**Description of the task:**
Once the line containing "(0.28, 0.39, 0.475))" is found in the records below, return it and each following line exactly, up to and including the line containing "ob = bpy.data.objects.new(name, me)", and nothing else.

══ Given data ══

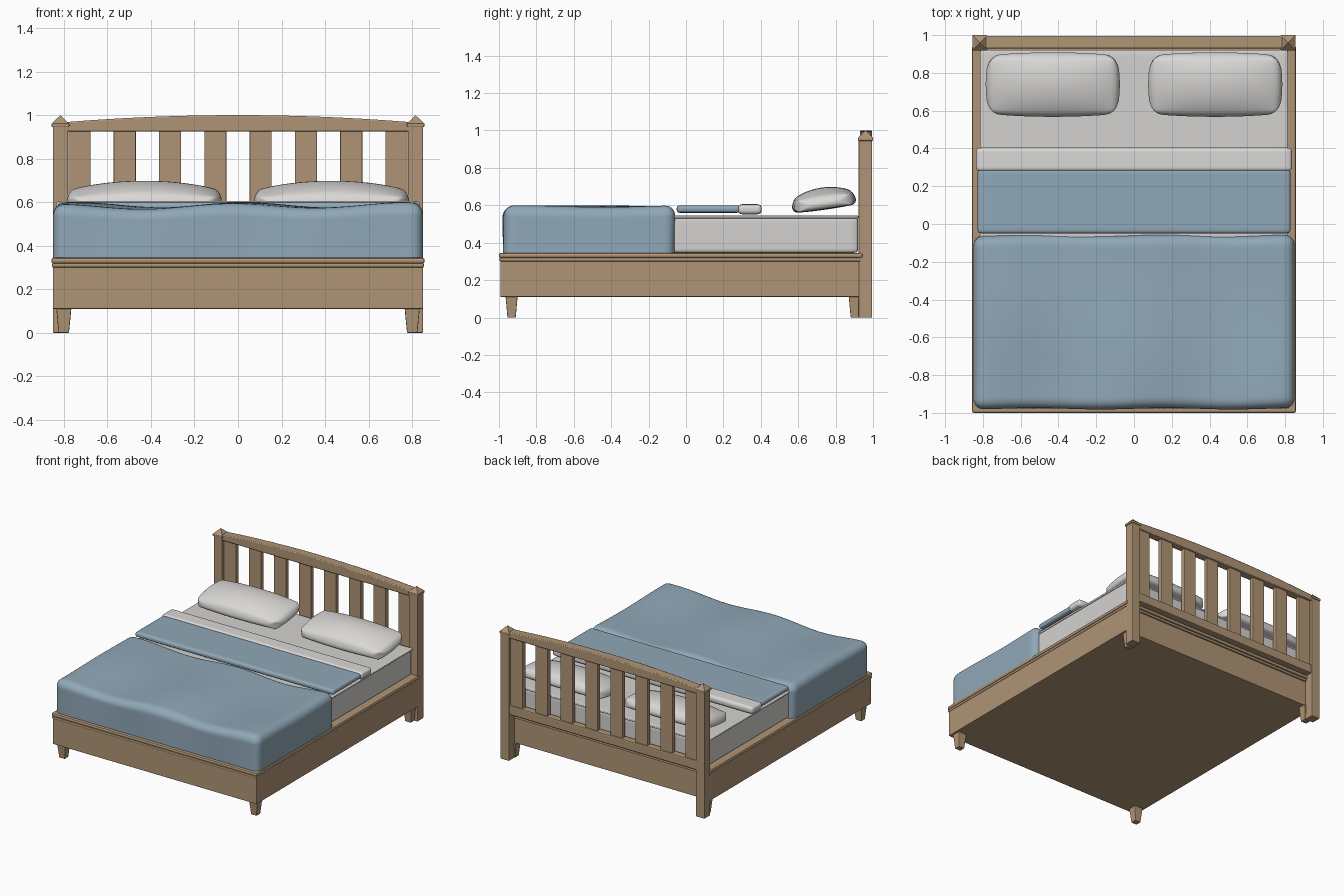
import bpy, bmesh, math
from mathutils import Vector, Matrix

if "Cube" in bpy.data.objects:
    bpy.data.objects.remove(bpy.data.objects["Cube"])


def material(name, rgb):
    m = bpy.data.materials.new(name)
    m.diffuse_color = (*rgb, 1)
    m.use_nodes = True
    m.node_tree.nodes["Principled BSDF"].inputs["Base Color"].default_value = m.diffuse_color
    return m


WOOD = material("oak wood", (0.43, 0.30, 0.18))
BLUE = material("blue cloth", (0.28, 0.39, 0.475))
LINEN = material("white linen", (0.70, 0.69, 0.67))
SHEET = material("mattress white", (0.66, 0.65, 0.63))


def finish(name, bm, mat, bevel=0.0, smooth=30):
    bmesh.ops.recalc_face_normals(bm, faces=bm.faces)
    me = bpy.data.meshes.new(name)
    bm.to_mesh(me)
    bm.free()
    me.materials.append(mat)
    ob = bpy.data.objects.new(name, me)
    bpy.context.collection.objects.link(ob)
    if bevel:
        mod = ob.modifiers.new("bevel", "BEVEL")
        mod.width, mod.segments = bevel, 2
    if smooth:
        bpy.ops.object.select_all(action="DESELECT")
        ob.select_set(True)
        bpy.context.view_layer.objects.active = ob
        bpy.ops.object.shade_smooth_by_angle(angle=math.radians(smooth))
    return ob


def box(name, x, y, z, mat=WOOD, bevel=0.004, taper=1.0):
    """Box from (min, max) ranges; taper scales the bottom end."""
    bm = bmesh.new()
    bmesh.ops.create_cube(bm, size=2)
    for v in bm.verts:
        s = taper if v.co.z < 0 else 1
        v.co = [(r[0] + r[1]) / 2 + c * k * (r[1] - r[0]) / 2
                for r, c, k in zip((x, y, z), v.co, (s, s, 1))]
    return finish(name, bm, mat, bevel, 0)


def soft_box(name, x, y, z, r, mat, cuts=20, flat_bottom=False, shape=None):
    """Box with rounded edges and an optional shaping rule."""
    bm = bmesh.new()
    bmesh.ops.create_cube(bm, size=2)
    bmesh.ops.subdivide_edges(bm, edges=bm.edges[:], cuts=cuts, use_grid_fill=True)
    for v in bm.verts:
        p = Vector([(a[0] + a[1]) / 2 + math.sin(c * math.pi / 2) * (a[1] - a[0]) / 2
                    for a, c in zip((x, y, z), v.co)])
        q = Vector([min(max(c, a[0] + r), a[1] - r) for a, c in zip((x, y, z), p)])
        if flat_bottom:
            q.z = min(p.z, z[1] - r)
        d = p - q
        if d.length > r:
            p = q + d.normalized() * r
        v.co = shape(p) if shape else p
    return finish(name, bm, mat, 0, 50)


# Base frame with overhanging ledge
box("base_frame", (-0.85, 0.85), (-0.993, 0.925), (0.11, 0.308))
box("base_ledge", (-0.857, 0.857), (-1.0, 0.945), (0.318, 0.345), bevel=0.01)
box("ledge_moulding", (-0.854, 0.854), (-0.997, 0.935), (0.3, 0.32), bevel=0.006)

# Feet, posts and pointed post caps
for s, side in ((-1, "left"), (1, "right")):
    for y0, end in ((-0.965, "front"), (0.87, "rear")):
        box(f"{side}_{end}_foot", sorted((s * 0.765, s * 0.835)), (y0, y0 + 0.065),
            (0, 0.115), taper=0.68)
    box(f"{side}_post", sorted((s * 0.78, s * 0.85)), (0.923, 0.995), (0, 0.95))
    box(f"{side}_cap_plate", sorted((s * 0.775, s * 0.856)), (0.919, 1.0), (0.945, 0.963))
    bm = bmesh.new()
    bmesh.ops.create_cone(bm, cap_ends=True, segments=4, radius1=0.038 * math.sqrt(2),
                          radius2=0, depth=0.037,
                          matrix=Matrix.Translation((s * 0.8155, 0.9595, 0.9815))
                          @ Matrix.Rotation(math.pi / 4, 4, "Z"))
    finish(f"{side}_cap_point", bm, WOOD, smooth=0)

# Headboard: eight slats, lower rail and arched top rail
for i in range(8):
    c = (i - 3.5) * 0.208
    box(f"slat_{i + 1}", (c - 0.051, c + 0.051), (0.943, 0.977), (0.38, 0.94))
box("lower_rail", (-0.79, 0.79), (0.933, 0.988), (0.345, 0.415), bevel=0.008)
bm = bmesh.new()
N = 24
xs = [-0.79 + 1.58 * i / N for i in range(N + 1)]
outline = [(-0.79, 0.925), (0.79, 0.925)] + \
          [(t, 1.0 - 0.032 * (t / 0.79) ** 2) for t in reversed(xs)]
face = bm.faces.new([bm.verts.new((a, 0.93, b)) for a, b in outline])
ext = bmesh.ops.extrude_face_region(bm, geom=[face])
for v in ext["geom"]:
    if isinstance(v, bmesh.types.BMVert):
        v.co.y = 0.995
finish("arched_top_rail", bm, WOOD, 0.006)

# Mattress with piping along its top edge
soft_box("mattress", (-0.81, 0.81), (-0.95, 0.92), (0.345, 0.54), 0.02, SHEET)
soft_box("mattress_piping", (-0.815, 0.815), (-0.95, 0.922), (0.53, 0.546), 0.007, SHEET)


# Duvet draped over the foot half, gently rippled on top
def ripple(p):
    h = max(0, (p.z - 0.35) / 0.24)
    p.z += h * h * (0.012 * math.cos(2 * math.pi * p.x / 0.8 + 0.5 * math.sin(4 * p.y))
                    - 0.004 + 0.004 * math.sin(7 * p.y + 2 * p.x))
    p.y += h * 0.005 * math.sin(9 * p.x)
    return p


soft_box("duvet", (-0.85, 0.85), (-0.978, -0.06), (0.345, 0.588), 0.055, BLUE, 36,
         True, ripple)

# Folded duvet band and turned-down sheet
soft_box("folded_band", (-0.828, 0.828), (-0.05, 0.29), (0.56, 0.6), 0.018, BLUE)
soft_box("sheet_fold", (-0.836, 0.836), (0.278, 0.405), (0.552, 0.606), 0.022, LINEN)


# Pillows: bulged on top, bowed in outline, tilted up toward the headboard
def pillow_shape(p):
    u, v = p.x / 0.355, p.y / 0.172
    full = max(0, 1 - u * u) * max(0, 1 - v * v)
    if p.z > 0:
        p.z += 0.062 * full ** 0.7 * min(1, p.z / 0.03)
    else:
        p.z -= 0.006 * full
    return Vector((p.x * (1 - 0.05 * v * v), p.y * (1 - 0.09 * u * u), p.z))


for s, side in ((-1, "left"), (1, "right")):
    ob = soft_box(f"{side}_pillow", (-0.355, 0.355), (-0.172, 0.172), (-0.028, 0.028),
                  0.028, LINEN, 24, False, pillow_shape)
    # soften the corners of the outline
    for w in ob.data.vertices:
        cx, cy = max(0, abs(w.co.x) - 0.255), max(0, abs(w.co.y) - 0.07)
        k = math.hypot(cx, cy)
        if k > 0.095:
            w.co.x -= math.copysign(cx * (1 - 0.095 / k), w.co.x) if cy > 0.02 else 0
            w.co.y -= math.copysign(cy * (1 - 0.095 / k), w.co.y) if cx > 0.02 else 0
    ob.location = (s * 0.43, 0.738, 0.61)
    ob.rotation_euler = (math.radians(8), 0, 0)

═══
══ Given data ══

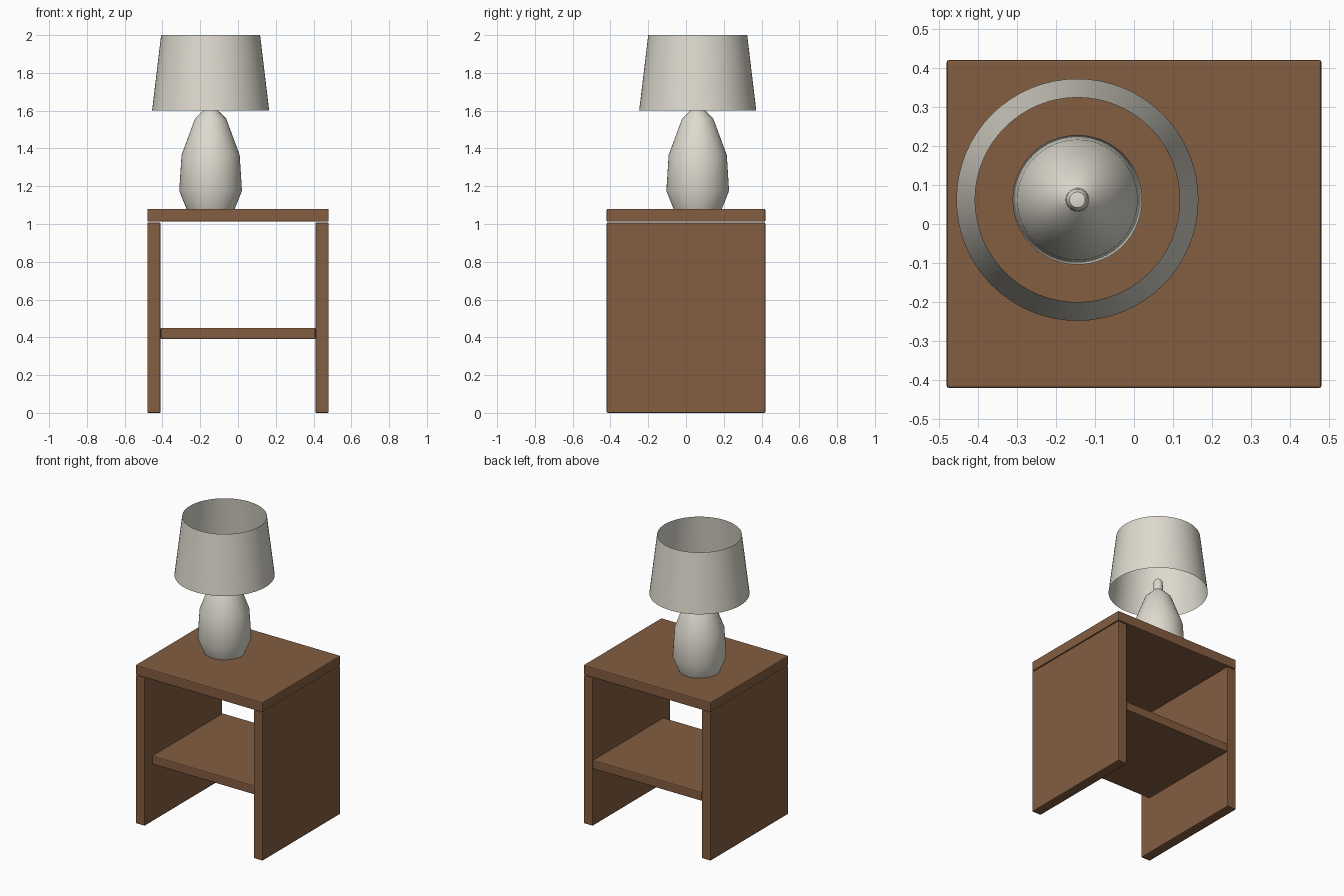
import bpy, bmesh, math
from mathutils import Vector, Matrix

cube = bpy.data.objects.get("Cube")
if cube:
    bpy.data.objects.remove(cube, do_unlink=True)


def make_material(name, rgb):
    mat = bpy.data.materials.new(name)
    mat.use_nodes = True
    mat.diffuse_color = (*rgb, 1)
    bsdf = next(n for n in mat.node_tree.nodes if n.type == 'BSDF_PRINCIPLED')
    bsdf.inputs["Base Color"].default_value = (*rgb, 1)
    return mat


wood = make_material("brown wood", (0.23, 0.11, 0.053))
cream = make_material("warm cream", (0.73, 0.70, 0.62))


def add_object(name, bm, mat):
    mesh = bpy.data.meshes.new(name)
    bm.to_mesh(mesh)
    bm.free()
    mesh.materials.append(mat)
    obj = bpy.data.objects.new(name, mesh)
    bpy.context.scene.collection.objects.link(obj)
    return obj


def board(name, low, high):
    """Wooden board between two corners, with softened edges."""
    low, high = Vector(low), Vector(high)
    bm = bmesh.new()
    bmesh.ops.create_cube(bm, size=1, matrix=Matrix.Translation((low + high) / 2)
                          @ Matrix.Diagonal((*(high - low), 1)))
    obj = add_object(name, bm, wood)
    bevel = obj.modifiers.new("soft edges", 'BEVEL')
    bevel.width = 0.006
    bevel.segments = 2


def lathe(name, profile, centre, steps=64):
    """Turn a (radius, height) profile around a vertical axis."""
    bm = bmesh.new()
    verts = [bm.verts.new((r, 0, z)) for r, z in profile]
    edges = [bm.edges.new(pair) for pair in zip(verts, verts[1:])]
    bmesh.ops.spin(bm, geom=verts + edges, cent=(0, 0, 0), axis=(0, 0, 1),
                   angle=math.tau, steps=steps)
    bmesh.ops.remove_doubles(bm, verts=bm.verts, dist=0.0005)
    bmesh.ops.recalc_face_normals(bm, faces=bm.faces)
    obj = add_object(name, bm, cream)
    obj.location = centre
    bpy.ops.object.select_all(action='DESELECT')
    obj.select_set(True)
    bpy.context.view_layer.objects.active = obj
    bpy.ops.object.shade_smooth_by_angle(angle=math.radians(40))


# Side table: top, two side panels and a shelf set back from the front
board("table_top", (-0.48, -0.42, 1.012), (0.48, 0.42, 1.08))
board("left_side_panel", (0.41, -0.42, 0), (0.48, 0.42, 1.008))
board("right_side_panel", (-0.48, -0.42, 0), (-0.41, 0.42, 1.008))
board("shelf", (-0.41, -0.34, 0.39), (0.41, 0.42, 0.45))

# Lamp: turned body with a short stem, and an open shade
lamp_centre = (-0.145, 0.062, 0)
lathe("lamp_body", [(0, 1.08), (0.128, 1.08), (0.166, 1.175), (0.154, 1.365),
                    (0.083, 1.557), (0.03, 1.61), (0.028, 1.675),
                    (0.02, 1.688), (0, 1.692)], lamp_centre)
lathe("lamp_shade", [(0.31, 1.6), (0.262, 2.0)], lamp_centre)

═══

**Reply to the task:**
BLUE = material("blue cloth", (0.28, 0.39, 0.475))
LINEN = material("white linen", (0.70, 0.69, 0.67))
SHEET = material("mattress white", (0.66, 0.65, 0.63))


def finish(name, bm, mat, bevel=0.0, smooth=30):
    bmesh.ops.recalc_face_normals(bm, faces=bm.faces)
    me = bpy.data.meshes.new(name)
    bm.to_mesh(me)
    bm.free()
    me.materials.append(mat)
    ob = bpy.data.objects.new(name, me)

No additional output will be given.